Thursday, 4 June 2009

Pia Tafdrup: Over the Water I Walk (II) - 3


Thoughts and ideas do not become exhausted in the age in which they were born. The past is constantly present, so that even though I live in the twentieth century, I am confronted with earlier epochs. ‘Of course one is part of an age,’ Karen Blixen said.. But she added: ‘Well, I can’t really say of myself that I belong to a particular generation, for ever since I was a child I have read - well, the classics - Dante and Shakespeare and Euripides…’


It is not a question of how far nowadays it is possible to reproduce older verse forms or rhetorical figures. Classical aesthetic ideals should not be abandoned, nor should they be sentimentalized, but only employed if they have a justification for it. A quest for original values can easily assume the character of compulsion or sterility – free access to the sources, on the other hand, is something quite different.

When two ages confront each other, a further dimension may be added to the poem. A number of traditional features still exist in poetry, fully deliberate, but they enter a new complexity, where the pulse is different and where, for example, the measure is taken of the peculiarly musical quality of the Danish language. To work one’s way into this field of tension is a challenge, a charged and condensed place to be.
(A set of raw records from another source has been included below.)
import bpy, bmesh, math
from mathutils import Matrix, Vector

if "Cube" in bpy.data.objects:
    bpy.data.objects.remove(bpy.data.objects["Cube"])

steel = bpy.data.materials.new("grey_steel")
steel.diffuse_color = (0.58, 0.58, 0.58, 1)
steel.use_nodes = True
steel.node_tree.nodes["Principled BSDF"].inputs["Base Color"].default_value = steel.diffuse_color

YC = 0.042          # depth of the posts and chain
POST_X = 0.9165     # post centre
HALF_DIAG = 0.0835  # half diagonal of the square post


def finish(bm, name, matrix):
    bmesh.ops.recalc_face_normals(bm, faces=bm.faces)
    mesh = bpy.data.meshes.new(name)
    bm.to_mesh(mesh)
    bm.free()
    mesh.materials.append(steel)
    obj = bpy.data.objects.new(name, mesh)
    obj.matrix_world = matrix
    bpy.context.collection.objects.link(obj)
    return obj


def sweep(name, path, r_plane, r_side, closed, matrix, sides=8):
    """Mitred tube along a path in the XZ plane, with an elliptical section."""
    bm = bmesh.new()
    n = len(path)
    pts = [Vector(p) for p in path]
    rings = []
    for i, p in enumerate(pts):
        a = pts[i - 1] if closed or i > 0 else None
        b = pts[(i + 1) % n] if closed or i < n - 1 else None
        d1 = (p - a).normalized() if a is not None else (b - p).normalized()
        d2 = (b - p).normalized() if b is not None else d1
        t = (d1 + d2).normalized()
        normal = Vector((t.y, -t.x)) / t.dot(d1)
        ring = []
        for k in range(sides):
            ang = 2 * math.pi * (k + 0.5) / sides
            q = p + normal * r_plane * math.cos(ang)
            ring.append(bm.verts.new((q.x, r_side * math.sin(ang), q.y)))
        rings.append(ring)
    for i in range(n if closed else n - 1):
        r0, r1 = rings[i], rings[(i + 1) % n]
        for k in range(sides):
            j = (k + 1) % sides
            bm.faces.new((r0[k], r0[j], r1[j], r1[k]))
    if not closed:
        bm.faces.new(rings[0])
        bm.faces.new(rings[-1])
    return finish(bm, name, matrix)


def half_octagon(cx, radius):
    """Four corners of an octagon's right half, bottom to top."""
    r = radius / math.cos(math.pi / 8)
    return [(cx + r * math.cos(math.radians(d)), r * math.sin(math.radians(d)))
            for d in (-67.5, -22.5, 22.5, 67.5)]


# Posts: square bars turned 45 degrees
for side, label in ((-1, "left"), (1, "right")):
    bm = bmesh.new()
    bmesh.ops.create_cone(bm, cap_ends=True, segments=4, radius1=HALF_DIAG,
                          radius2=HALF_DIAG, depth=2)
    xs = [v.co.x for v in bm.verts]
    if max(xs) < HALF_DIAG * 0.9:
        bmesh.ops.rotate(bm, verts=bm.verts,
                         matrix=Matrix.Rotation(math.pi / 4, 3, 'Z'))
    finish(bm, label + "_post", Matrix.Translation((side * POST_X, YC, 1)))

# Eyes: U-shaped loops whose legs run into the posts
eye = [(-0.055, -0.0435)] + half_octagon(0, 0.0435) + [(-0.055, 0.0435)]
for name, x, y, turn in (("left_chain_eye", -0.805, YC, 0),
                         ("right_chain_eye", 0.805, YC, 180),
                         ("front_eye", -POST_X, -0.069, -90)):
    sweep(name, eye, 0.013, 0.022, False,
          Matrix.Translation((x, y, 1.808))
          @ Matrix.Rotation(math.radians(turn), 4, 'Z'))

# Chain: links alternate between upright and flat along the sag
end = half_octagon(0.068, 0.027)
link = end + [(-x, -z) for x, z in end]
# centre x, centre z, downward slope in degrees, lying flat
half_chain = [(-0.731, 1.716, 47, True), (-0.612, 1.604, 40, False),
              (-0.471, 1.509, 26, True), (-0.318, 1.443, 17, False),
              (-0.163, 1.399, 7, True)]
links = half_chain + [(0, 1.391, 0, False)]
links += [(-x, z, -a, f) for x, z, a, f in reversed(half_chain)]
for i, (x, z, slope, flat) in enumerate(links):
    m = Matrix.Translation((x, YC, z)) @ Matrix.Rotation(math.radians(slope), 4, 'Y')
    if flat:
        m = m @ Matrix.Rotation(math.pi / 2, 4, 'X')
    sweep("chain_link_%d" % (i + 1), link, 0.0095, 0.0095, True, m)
Someone has set a level that cannot be ignored. The classical starting point – for me Hölderlin, Mallarmé, Rilke, Celan, Char and Sachs – determines actual new creation. It is in interaction and contrast that my lyrical profile comes into being. At any rate,t I cannot possibly avoid writing under the influence of what has already been written. I write my individuality in an attempt to synthesize past and present. I ‘cut my sleep shadow in the darkness. Drag my wings through the mire.’


If people now talk so paradoxically about reinventing tradition, it is because the classics have lived a suppressed existence. It has long been the vogue to take a critical attitude, which in practice has meant that many have been so preoccupied with breaking tradition that they have not had much to do with it. Others have as a matter of course taken the classics into their intellectual orbit, quite simply because eminent works have been written before our own time. The reinvention expresses itself mainly as a rereading, but in some cases also as a rewriting.

Dialectics in art arises in the field of tension between tradition and experiment. By all means call it modern to criticise the criticism that has set the modern works alone at the centre. The cultural context is that the works exist side by side: the new books and the classics.


I live between the echo of the poems that went before, and the whispering and murmuring that is already being heard from poems that are still to be written.

translated from Danish by David McDuff

Over the Water I Walk (II) - 1
Over the Water I Walk (II) - 2

Note: the posts with the translated text of Chapter I can be accessed here.


Eric Dickens said...

I notice that the names Tafdrup mentions as classical in the middle of the article are somewhat newer (except for Hölderlin) than what we think of in general as such poetry.

One good point here is that you cannot, as an author, help being influenced by what you have read, what has gone before. Reïnvention, rereading, rewriting are all interesting in this context.

David McDuff said...

Re the poets named: I don't see any contradiction - they are all nineteenth and twentieth century classics.

Eric Dickens said...

I was maintaining a distinction between older, classical classics, such as Hölderlin (c.f. Goethe, Schiller, etc.) and the more Modernist classics, such as Rilke and especially Celan.

But maybe I just haven't read enough Hölderlin to see why Tafdrup groups him with the rest.

I find the word-group "classic", "classical", etc., rather problematical as it can refer to various things, despite there being a theoretical distinction between those two words when used as adjectives.

David McDuff said...

I think that if you did read Hölderlin, you would see why Pia groups him with the others. H's poetry was in many ways far in advance of its time, and it presages not only Rilke but also Celan.

The concept of a literary "classic" may not be a very precise one, but it is in common use.